By Haley Kinder, Dietetic Intern, Texas A&M University

Reviewed by: Katy Bowen, MS, RDN, LD

Have you ever grabbed a bag of potato chips for a snack, sat down in front of the tv, and the next thing you know, your hand is scraping at the bottom of the bag? You’re thinking, “No way! How did I eat this much?” This is very common and has happened to almost everyone at some point in their life. Sometimes we just don’t pay attention when we eat—this is called distracted eating. Your body is so smart. It tells you when you’re hungry and need fuel, and it also tells you when you’re full. When you eat while you’re distracted, you aren’t paying attention to those cues and you may eat when you aren’t hungry or overeat.

A group of scientists compared the eating behaviors of participants in two different conditions—a distraction condition and a no-distraction condition. In the distraction condition, the subjects ate lunch while playing solitaire, while the subjects in the no-distraction condition ate lunch in the absence of distractions. Thirty minutes later, all of the subjects participated in a biscuit taste test. They found that compared to those in the no-distraction group, the participants in the distraction conditions ate more, ate faster, reported lower fullness levels, couldn’t remember what they ate, and ate more snacks in the taste test.

Here are several tips to help reduce distracted eating:

  1. Turn off the electronics. Take a break from the tv, phone, game, or other devices when you eat. Electronics can be a major distractor during meals and make it hard for you to pay attention to your body.
  2. Eat with friends or family. It can feel more tempting to grab your phone or game when you eat alone. If you can, make meals an opportunity to engage with others. Eating with others allows you to be fully present and part of the eating experience, which helps with mindfulness.
  3. Slow down. Before you begin your meal, think about how hungry you are. While you are eating, slow down, savor each bite, and eat until you are full and satisfied.
  4. Change up the scenery. Eating doesn’t always have to happen at the table. Sometimes a change in environment can make the eating experience more enjoyable. Something as simple as a backyard or patio picnic can make a world of difference.
  5. Give yourself grace. It’s ok if occasionally, you eat a meal where you feel a bit distracted. Sometimes you need to rush everyone into the car and have a meal on-the-go. This is normal and human. Practice being more mindful as best as you can.

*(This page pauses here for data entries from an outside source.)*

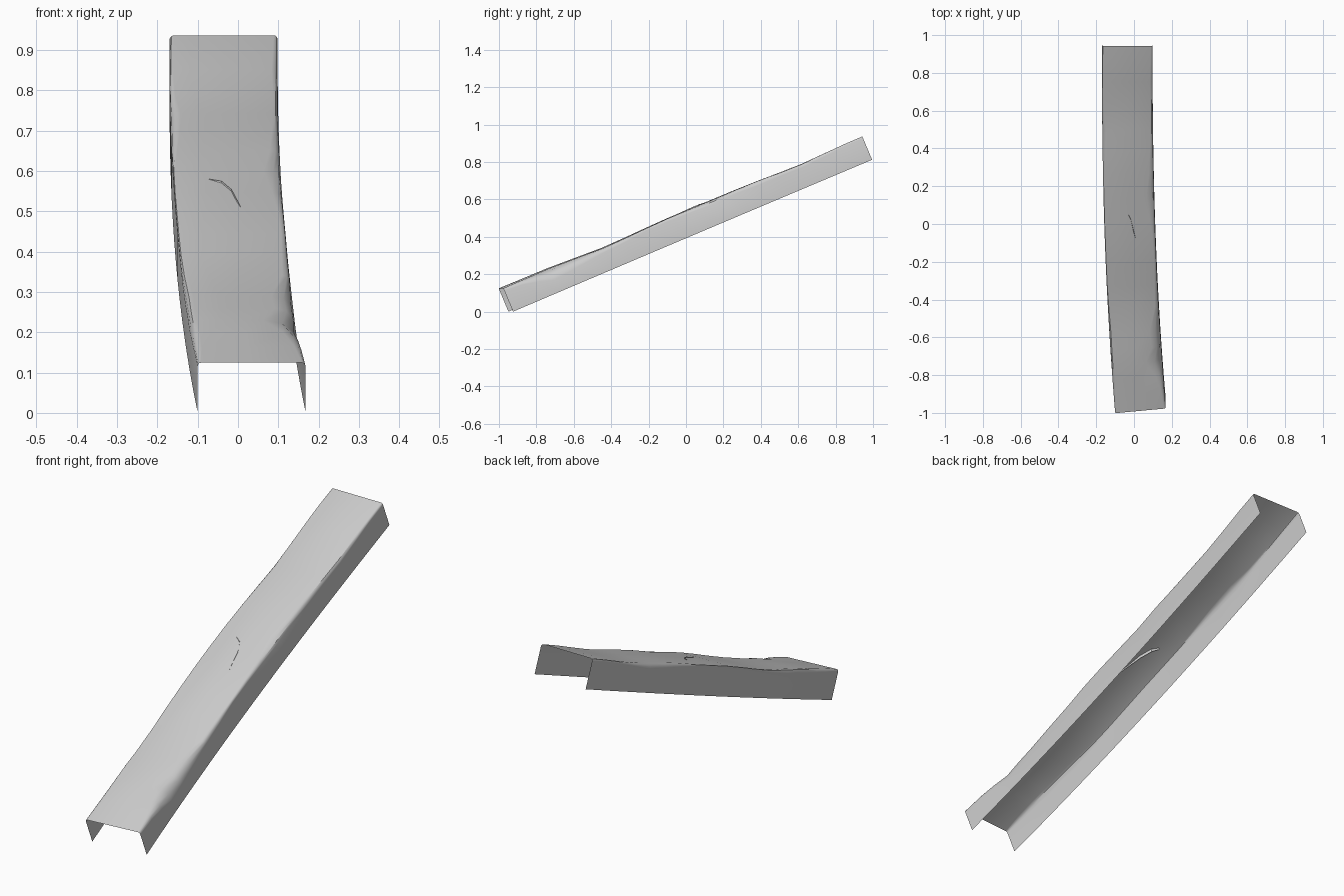
import bpy, bmesh
from mathutils import Vector

if "Cube" in bpy.data.objects:
    bpy.data.objects.remove(bpy.data.objects["Cube"])

# One plain grey material
grey = bpy.data.materials.new("worn grey")
grey.use_nodes = True
colour = (0.6, 0.6, 0.6, 1)
grey.diffuse_color = colour
grey.node_tree.nodes["Principled BSDF"].inputs["Base Color"].default_value = colour

HALF, HEIGHT = 0.134, 0.135
UP = Vector((0, -0.386, 0.922))

# Edge wear: position along beam, left inset, left drop, right inset, right drop
WEAR = [
    (0.00, .008, .010, .010, .012),
    (0.05, .018, .016, .020, .022),
    (0.09, .020, .022, .040, .040),
    (0.13, .018, .030, .085, .065),
    (0.17, .018, .022, .050, .055),
    (0.21, .020, .026, .055, .042),
    (0.28, .012, .018, .020, .022),
    (0.34, .007, .012, .016, .018),
    (0.40, .006, .010, .012, .010),
    (0.46, .006, .012, .014, .014),
    (0.52, .005, .008, .025, .018),
    (0.585, .006, .010, .042, .022),
    (0.65, .014, .016, .025, .018),
    (0.71, .022, .022, .018, .022),
    (0.77, .026, .026, .015, .018),
    (0.83, .013, .016, .013, .018),
    (0.90, .008, .012, .015, .014),
    (0.95, .008, .010, .012, .010),
    (1.00, .012, .012, .010, .010),
]


def place(s, x, h):
    """Point on the sloping, gently bent beam."""
    bend = -0.036 + 0.07 * (1 - s) ** 2.4
    skew = 0.093 * x * (1 - s) ** 2
    return Vector((x + bend, -0.937 + 1.932 * s + skew, 0.812 * s)) + UP * h


def sag(s):
    """Shallow hollows in the top sheet."""
    return sum(d * max(0, 1 - abs(s - c) / w)
               for c, w, d in ((0.29, 0.16, 0.012), (0.82, 0.14, 0.010)))


def section(s, la, lb, ra, rb):
    top = HEIGHT - sag(s)

    def side(sign, a, b):
        # Wall foot, wall top, two rounding points, edge of the top sheet
        return [(sign * HALF, 0), (sign * HALF, top - b),
                (sign * (HALF - .12 * a), top - .5 * b),
                (sign * (HALF - .45 * a), top - .14 * b),
                (sign * (HALF - a), top)]
    pts = side(-1, la, lb) + [(0, top)] + side(1, ra, rb)[::-1]
    return [place(s, x, h) for x, h in pts]


def sheet(name, rows):
    bm = bmesh.new()
    grid = [[bm.verts.new(p) for p in row] for row in rows]
    for r0, r1 in zip(grid, grid[1:]):
        for i in range(len(r0) - 1):
            bm.faces.new((r0[i], r0[i + 1], r1[i + 1], r1[i]))
    bmesh.ops.recalc_face_normals(bm, faces=bm.faces)
    if sum(f.normal.z * f.calc_area() for f in bm.faces) < 0:
        bmesh.ops.reverse_faces(bm, faces=bm.faces)
    me = bpy.data.meshes.new(name)
    bm.to_mesh(me)
    bm.free()
    me.materials.append(grey)
    ob = bpy.data.objects.new(name, me)
    bpy.context.collection.objects.link(ob)
    bpy.ops.object.select_all(action='DESELECT')
    ob.select_set(True)
    bpy.context.view_layer.objects.active = ob
    bpy.ops.object.shade_smooth_by_angle(angle=0.6)
    return ob


# Open-bottomed channel beam
sheet("channel_beam", [section(*row) for row in WEAR])

# Narrow curved gouge near the middle, a bent sliver poking through the sheet
gouge = [(.560, -.045, .001), (.550, -.015, .004),
         (.525, .008, .004), (.475, .028, .001)]
sheet("middle_gouge", [
    [place(s, x, HEIGHT + w), place(s - .004, x - .002, HEIGHT - 3 * w)]
    for s, x, w in gouge])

Oldham-Cooper RE, Hardman CA, Nicoll CE, Rogers PJ, Brunstrom JM. Playing a computer game during lunch affects fullness, memory for lunch, and later snack intake. Am J Clin Nutr. 2011;93(2):308-313. doi:10.3945/ajcn.110.004580